  11. ^ "Forward's 50 Most Influential American Jews". Jewish Virtual Library. November 11, 2011. Retrieved December 26, 2011.[failed verification]
  12. ^ David Weigel, Punditin' Ain't Easy, The Washington Independent, January 13, 2009.
  13. ^ John Podhoretz, "To Jennifer Rubin, The Fondest of Farewells", Commentary, November 23, 2010.
  14. ^ a b Dylan Byers (August 15, 2013). "Ex-Washington Post ombudsman: 'Fire Jennifer Rubin'". Politico. Retrieved December 15, 2014.
  15. ^ Pexton, Patrick. "Ombo Sauce: Advice for Jeff Bezos From the Post's Former In-House Critic". Washington City Paper. Retrieved August 15, 2013.
  16. ^ Ben Smith (October 26, 2011). "Erickson: Post blogger is 'Likud', not GOP". Politico. Retrieved December 15, 2014.
  17. ^ Patrick B. Pexton (November 7, 2011). "Post Roast: Jennifer Rubin's retweet". The Washington Post. Retrieved January 17, 2019.
  18. ^ "The WaPo's Israel Problem", Andrew Sullivan, November 14, 2011
  19. ^ "Hiatt defends Rubin after ombud blast", Dylan Byers, Politico, November 8, 2011
  20. ^ James Fallows (July 23, 2011). "The Washington Post Owes the World an Apology for this Item". The Atlantic. Retrieved December 15, 2014.
  21. ^ Jeffrey Goldberg, "On Suspecting al Qaeda in the Norway Attacks", The Atlantic, July 23, 2011.
  22. ^ Rubin, Jennifer (July 23, 2011). "Right Turn: Evil in Norway". The Washington Post. Retrieved December 26, 2011.
  23. ^ Kazmir, Munr (December 20, 2017). "Consistency is King.....Or At Least It Should Be". Huffington Post. Retrieved February 26, 2018.
  24. ^ Cooke, Charles C.W. (December 18, 2017). "Jennifer Rubin Is Everything She Hates about Trump Worshippers". National Review.
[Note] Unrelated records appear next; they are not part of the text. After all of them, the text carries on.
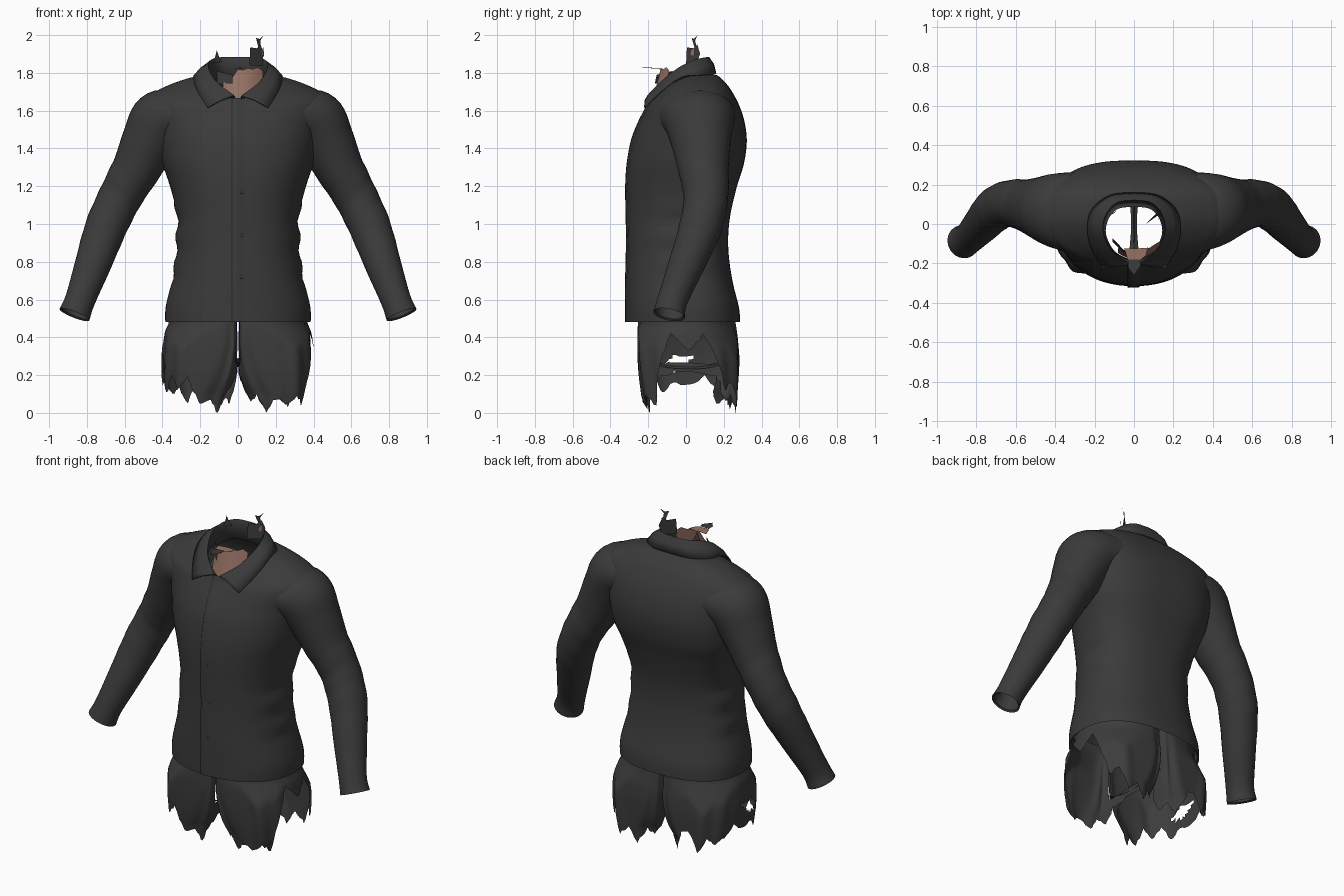
import bpy, bmesh, math, random
from mathutils import Vector

if "Cube" in bpy.data.objects:
    bpy.data.objects.remove(bpy.data.objects["Cube"])

random.seed(4)


def material(name, rgb):
    m = bpy.data.materials.new(name)
    m.diffuse_color = (*rgb, 1)
    m.use_nodes = True
    m.node_tree.nodes["Principled BSDF"].inputs["Base Color"].default_value = m.diffuse_color
    return m


CLOTH = material("charcoal cloth", (0.043, 0.043, 0.043))
SHORTS = material("worn grey cloth", (0.046, 0.046, 0.046))
SEAM = material("dark seam", (0.02, 0.02, 0.02))
SKIN = material("skin", (0.31, 0.17, 0.128))


def spline(pts, k):
    """Catmull-Rom through tuples, k steps per span."""
    out = []
    for i in range(len(pts) - 1):
        p0, p1, p2, p3 = (pts[max(0, min(len(pts) - 1, i + d))] for d in (-1, 0, 1, 2))
        for j in range(k):
            t = j / k
            out.append(tuple(0.5 * (2 * b + (c - a) * t + (2 * a - 5 * b + 4 * c - d) * t * t
                                    + (3 * b - a - 3 * c + d) * t ** 3)
                             for a, b, c, d in zip(p0, p1, p2, p3)))
    return out + [tuple(pts[-1])]


def finish(name, bm, mats, angle=45):
    bmesh.ops.recalc_face_normals(bm, faces=bm.faces)
    me = bpy.data.meshes.new(name)
    bm.to_mesh(me)
    bm.free()
    for m in mats:
        me.materials.append(m)
    ob = bpy.data.objects.new(name, me)
    bpy.context.collection.objects.link(ob)
    bpy.ops.object.select_all(action='DESELECT')
    ob.select_set(True)
    bpy.context.view_layer.objects.active = ob
    bpy.ops.object.shade_smooth_by_angle(angle=math.radians(angle))
    return ob


def loft(name, rings, mats, closed=True, rule=None, angle=45, hole=None):
    bm = bmesh.new()
    rows = [[bm.verts.new(p) for p in r] for r in rings]
    n = len(rows[0])
    for a, b in zip(rows, rows[1:]):
        for i in range(n if closed else n - 1):
            j = (i + 1) % n
            if hole and hole((a[i].co + b[j].co) / 2):
                continue
            f = bm.faces.new((a[i], a[j], b[j], b[i]))
            if rule:
                f.material_index = rule(i)
    return finish(name, bm, mats, angle)


def power(v, n):
    return math.copysign(abs(v) ** (2 / n), v)


def armhole(co):
    return abs(co.x) > .36 and ((co.z - 1.47) / .10) ** 2 + ((co.y - .06) / .10) ** 2 < 1


def inside_body(co):
    return 1.3 < co.z < 1.6 and (abs(co.x) / .40) ** 2.2 + (abs(co.y - .05) / .24) ** 2.2 < .8


# jacket body: z at front / side / back, half width, front y, back y
body = [(.48, .48, .48, .385, -.315, .287), (.56, .56, .56, .383, -.315, .28),
        (.68, .68, .68, .355, -.315, .25), (.80, .80, .80, .332, -.312, .23),
        (.92, .92, .92, .326, -.31, .223), (1.05, 1.05, 1.05, .324, -.312, .235),
        (1.20, 1.20, 1.20, .36, -.314, .27), (1.32, 1.32, 1.32, .40, -.306, .307),
        (1.44, 1.43, 1.44, .42, -.284, .322), (1.53, 1.53, 1.54, .44, -.25, .310),
        (1.585, 1.61, 1.62, .465, -.223, .285), (1.62, 1.685, 1.69, .455, -.205, .25),
        (1.64, 1.738, 1.745, .36, -.195, .212), (1.655, 1.775, 1.787, .25, -.19, .165),
        (1.665, 1.787, 1.795, .17, -.185, .12)]
rows = spline(body, 4)
rings = []
for zf, zs, zb, hw, yf, yb in rows:
    up = max(0, min(1, (zs - 1.0) / .3))
    yc = 0.05 * up
    ring = []
    for i in range(72):
        a = math.tau * i / 72
        c, s = math.cos(a), math.sin(a)
        w = hw
        if .66 < zs < 1.12:      # waist creases, at the flanks only
            w += .007 * math.sin(zs * 42) * c ** 6
        n = 2.4 + .25 * up if s > 0 else 2.15
        y = yc + power(s, n) * ((yb - yc) if s > 0 else (yc - yf))
        z = zs + ((zb if s > 0 else zf) - zs) * abs(s) ** 1.5
        ring.append((power(c, n) * w, y, z))
    rings.append(ring)
lip = [(x * .965, y * .965, z + .012) for x, y, z in rings[0]]
loft("jacket_body", [lip] + rings, [CLOTH], hole=armhole)

# overlapping front placket, with a thin dark outer edge
loft("front_placket",
     [[(-.034, r[4] + .006, r[0] + .002), (-.034, r[4] - .006, r[0] + .002),
       (-.029, r[4] - .008, r[0] + .002), (.01, r[4] - .006, r[0] + .001),
       (.05, r[4] + .006, r[0])] for r in rows],
     [CLOTH, SEAM], closed=False, rule=lambda i: 1 if i < 2 else 0)

# small covered front buttons
for k, z in enumerate((.72, .94, 1.17)):
    r = min(rows, key=lambda q: abs(q[0] - z))
    bm = bmesh.new()
    bmesh.ops.create_uvsphere(bm, u_segments=12, v_segments=6, radius=.010)
    for v in bm.verts:
        v.co = Vector((v.co.x + .02, v.co.y * .3 + r[4] - .004, v.co.z + z))
    finish(f"button_{k + 1}", bm, [CLOTH])

# sleeves: x, y, z, radius, depth radius along the arm
arm = [(.32, .06, 1.58, .13, .205), (.40, .07, 1.543, .17, .188), (.468, .08, 1.435, .150, .160),
       (.535, .092, 1.30, .129, .136), (.625, .105, 1.14, .115, .118), (.70, .075, .98, .11, .112),
       (.77, 0, .78, .095, .095), (.835, -.07, .60, .080, .080), (.866, -.09, .52, .085, .085)]
path = spline(arm, 6)
for side, s in (("left", -1), ("right", 1)):
    rings = []
    for i, p in enumerate(path):
        q0, q1 = path[max(0, i - 1)], path[min(len(path) - 1, i + 1)]
        t = (Vector(q1[:3]) - Vector(q0[:3])).normalized()
        u = t.cross(Vector((0, 1, 0))).normalized()
        v = u.cross(t)
        ring = []
        for k in range(32):
            a = math.tau * k / 32
            crease = 1 + (.012 * math.sin(i * 1.5 + 2 * math.cos(a)) if 18 < i < 34 else 0)
            co = Vector(p[:3]) + crease * (u * math.cos(a) * p[3] + v * math.sin(a) * p[4])
            ring.append((co.x * s, co.y, co.z))
        rings.append(ring)
    # turned-in cuff
    mid = Vector((path[-1][0] * s, path[-1][1], path[-1][2]))
    up = Vector((path[-6][0] * s, path[-6][1], path[-6][2])) - mid
    for f in (.12, 1.0):
        rings.append([tuple(mid + (Vector(c) - mid) * .87 + up * f) for c in rings[len(path) - 1]])
    loft(side + "_sleeve", rings, [CLOTH], hole=inside_body)

# folded collar: half lines from back centre to front
stand = [(0, .09, 1.78), (.08, .08, 1.775), (.13, .03, 1.76), (.145, -.05, 1.73),
         (.10, -.14, 1.69), (.015, -.185, 1.66)]
fold = [(0, .122, 1.882), (.09, .108, 1.88), (.145, .045, 1.866), (.158, -.04, 1.825),
        (.115, -.135, 1.75), (.02, -.205, 1.678)]
edge = [(0, .158, 1.797), (.12, .145, 1.793), (.212, .075, 1.787), (.235, -.02, 1.778),
        (.217, -.12, 1.71), (.16, -.220, 1.615)]
lines = [spline(stand, 5), spline(fold, 5), None, spline(edge, 5)]
lines[2] = [((a[0] + b[0]) * .5 * 1.02, (a[1] + b[1]) * .5 + (.005 if a[1] > 0 else -.004),
             (a[2] + b[2]) * .5 + .007) for a, b in zip(lines[1], lines[3])]
full = [[(-x, y, z) for x, y, z in l[:0:-1]] + l for l in lines]
collar = loft("collar", full, [CLOTH], closed=False, angle=60)
mod = collar.modifiers.new("thickness", 'SOLIDIFY')
mod.thickness = .006
mod.offset = 0

# torn shorts: z, inner x, outer x, front y, back y
leg = [(.60, 0, .34, -.235, .235), (.46, 0, .38, -.255, .262), (.30, 0, .405, -.255, .278),
       (.15, .008, .40, -.242, .275), (0, .035, .375, -.215, .265)]
profile = spline(leg, 10)
HEMS = {  # hem heights every 15 degrees: outside, back, inside, front
    "right": [.33, .42, .28, .12, .16, .03, .09, .0, .10, .06, .14, .20,
              .22, .20, .18, .06, .10, .02, .07, .05, .09, .04, .26, .42],
    "left": [.15, .20, .13, .10, .14, .05, .17, .10, .02, .08, .05, .20,
             .22, .20, .18, .12, .0, .07, .05, .19, .13, .20, .11, .16]}
COLS, STEPS = 96, 24


def tear(co):
    """Ragged hole outside the left leg, and the open space between the legs."""
    d = abs(co.y + .06) / .09 + abs(co.z - .265 - .3 * (co.y + .06)) / .045
    return (co.x < -.25 and d < 1) or (abs(co.x) < .012 and abs(co.y) < .21 and co.z > .26)


for side, s in (("left", -1), ("right", 1)):
    hems = HEMS[side]
    cols = []
    for i in range(COLS):
        g = i * 24 / COLS
        k = int(g)
        h = hems[k] + (hems[(k + 1) % 24] - hems[k]) * (g - k)
        if g != k:
            h = max(.004, h + random.uniform(-.012, .012))
        a = math.tau * i / COLS
        c, sn = math.cos(a), math.sin(a)
        col = []
        for j in range(STEPS + 1):
            z = .60 + (h - .60) * j / STEPS
            _, xi, xo, yf, yb = profile[min(range(len(profile)),
                                            key=lambda q: abs(profile[q][0] - z))]
            n = 2.4 if c > 0 else 2.4 + 5 * max(0, min(1, (z - .1) / .25))
            drape = min(1, (.60 - z) / .3)
            ripple = 1 + drape * (.022 * math.sin(a * 11 + z * 4) + .015 * math.sin(a * 5 + 1))
            if abs(c) > .93:
                ripple = min(1, ripple)
            rx = 1 if c < 0 else ripple
            x = max(.0, (xi + xo) / 2 + power(c, n) * (xo - xi) / 2 * rx)
            y = (yf + yb) / 2 + power(sn, n) * (yb - yf) / 2 * ripple
            # keep the waist inside the jacket hem
            size = ((x / .368) ** 2.15 + (abs(y) / .272) ** 2.15) ** (1 / 2.15)
            fit = min(1, (1 + max(0, .47 - z) * 1.4) / max(size, .01))
            col.append((x * fit * s, y * fit, z))
        cols.append(col)
    loft(side + "_shorts_leg", list(zip(*cols)), [SHORTS], hole=tear)

# narrow crotch joining the legs from front to back
loft("crotch", [[(w * k, y, z - .012 * abs(k)) for k in (-1, 0, 1)] for w, y, z in spline(
    [(.03, -.22, .29), (.022, -.12, .255), (.014, 0, .245), (.022, .12, .25), (.03, .22, .28)], 4)],
    [SHORTS], closed=False)

# skin of the throat, with a ragged top
tops = [1.74, 1.77, 1.78, 1.82, 1.815, 1.825, 1.82, 1.83, 1.81]
grid = []
for j in range(7):
    line = []
    for i, top in enumerate(tops):
        x = -.08 + i * .0265
        z = 1.64 + (top - 1.64) * j / 6
        line.append((x, -.18 + (z - 1.64) * .25 + 3.6 * (x - .015) ** 2, z))
    grid.append(line)
loft("throat_skin", grid, [SKIN], closed=False)


def scrap(name, pts, mat):
    """One flat torn piece."""
    bm = bmesh.new()
    bm.faces.new([bm.verts.new(p) for p in pts])
    finish(name, bm, [mat])


# torn scraps around the neck
scrap("neck_scrap_right", [(.06, .0, 1.84), (.13, .05, 1.84), (.135, .075, 1.90), (.12, .06, 1.95),
                           (.10, .04, 1.93), (.065, .005, 1.935)], SHORTS)
scrap("neck_scrap_tip", [(.108, .045, 1.935), (.12, .055, 1.94), (.118, .048, 1.97), (.135, .06, 2.0),
                         (.115, .042, 1.98), (.095, .03, 1.985)], SHORTS)
scrap("neck_scrap_skin", [(.12, .02, 1.89), (.138, .045, 1.89), (.135, .045, 1.935), (.122, .025, 1.92)], SKIN)
scrap("neck_scrap_left", [(-.13, .04, 1.85), (-.085, .07, 1.86), (-.10, .055, 1.885),
                          (-.112, .05, 1.92)], SHORTS)
scrap("throat_skin_flap", [(-.05, -.125, 1.819), (.0, -.125, 1.824), (.07, -.12, 1.824), (.06, -.16, 1.823),
                           (.03, -.185, 1.822), (-.03, -.185, 1.82)], SKIN)
scrap("throat_scrap", [(-.03, -.18, 1.826), (.03, -.18, 1.828), (.035, -.21, 1.828), (0, -.26, 1.826),
                       (-.03, -.22, 1.826)], SHORTS)
scrap("throat_scrap_side", [(-.11, -.09, 1.74), (-.03, -.165, 1.745), (-.03, -.155, 1.79),
                            (-.11, -.07, 1.81)], SHORTS)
Retrieved August 30, 2019.
  25. ^ Henry, Warren (March 23, 2018). "Jennifer Rubin's Flip-Flop On John Bolton Is Worthy Of Monty Python". The Federalist. Retrieved March 26, 2018.
  26. ^ Kludt, Tom. "How Jennifer Rubin went from Romney 'shill' to Trump scourge". CNNMoney. Retrieved July 10, 2018.
  27. ^ Friedersdorf, Conor. "The Right's Jennifer Rubin Problem: An Information Disadvantage Case Study". The Atlantic. Retrieved November 8, 2012. [F]or all the months she was acting as America's most reliable Romney sycophant, she actually thought his campaign was bumbling ... she deliberately misled her readers ... [and] is [now] widely perceived as a disingenuous mouthpiece for her favored candidate.
  28. ^ Jennifer Rubin (November 21, 2013). "The Marriage Mission". The Washington Post.

External links[edit]